*Extracted data*
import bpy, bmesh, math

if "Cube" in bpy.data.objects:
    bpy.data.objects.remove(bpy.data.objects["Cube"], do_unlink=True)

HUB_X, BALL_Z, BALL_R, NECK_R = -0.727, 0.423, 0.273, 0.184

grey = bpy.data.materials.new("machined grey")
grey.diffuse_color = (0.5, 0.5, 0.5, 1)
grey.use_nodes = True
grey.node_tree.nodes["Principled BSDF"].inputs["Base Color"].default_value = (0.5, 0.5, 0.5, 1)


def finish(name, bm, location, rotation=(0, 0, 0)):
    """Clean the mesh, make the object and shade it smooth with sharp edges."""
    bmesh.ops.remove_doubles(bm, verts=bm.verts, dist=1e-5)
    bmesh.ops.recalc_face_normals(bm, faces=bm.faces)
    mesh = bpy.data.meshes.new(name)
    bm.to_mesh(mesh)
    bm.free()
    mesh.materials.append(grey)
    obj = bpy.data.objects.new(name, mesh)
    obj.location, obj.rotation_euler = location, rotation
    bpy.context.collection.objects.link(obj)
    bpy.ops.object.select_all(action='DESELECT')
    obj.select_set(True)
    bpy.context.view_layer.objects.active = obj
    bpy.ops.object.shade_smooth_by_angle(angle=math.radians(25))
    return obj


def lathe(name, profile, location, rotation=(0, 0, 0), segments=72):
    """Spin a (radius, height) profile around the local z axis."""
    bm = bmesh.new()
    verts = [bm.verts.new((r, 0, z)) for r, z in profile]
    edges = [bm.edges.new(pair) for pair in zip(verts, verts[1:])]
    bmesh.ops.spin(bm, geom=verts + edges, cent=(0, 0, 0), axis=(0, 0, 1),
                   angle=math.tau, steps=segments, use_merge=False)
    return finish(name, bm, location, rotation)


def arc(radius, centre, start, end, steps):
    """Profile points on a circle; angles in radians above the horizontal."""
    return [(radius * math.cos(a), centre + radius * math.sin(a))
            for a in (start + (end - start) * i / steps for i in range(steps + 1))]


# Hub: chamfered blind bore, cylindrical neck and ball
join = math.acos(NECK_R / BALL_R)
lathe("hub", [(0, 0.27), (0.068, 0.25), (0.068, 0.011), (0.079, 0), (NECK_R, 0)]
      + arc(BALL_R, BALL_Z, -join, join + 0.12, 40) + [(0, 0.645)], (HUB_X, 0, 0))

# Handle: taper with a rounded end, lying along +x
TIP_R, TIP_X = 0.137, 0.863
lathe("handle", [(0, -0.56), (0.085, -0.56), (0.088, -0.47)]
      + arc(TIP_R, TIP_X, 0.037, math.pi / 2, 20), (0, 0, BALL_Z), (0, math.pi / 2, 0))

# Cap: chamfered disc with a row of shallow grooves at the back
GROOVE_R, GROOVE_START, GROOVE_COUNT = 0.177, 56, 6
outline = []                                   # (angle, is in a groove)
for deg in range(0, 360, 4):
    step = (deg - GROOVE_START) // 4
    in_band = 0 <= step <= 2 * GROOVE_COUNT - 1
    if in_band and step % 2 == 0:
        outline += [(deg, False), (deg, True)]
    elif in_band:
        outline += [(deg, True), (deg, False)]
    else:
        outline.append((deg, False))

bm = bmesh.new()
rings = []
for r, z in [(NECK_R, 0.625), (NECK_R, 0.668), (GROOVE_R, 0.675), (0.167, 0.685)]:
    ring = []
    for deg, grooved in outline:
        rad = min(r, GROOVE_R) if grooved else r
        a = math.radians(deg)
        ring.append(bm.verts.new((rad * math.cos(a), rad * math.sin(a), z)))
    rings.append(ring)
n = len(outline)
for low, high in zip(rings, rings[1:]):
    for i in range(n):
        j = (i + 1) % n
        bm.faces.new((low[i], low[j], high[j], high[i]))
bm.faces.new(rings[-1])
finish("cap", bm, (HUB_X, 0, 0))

*Exercise requirements*
Every line above holding the string "math" should be listed.

*Solution for this task*
import bpy, bmesh, math
    bpy.ops.object.shade_smooth_by_angle(angle=math.radians(25))
                   angle=math.tau, steps=segments, use_merge=False)
    return [(radius * math.cos(a), centre + radius * math.sin(a))
join = math.acos(NECK_R / BALL_R)
      + arc(TIP_R, TIP_X, 0.037, math.pi / 2, 20), (0, 0, BALL_Z), (0, math.pi / 2, 0))
        a = math.radians(deg)
        ring.append(bm.verts.new((rad * math.cos(a), rad * math.sin(a), z)))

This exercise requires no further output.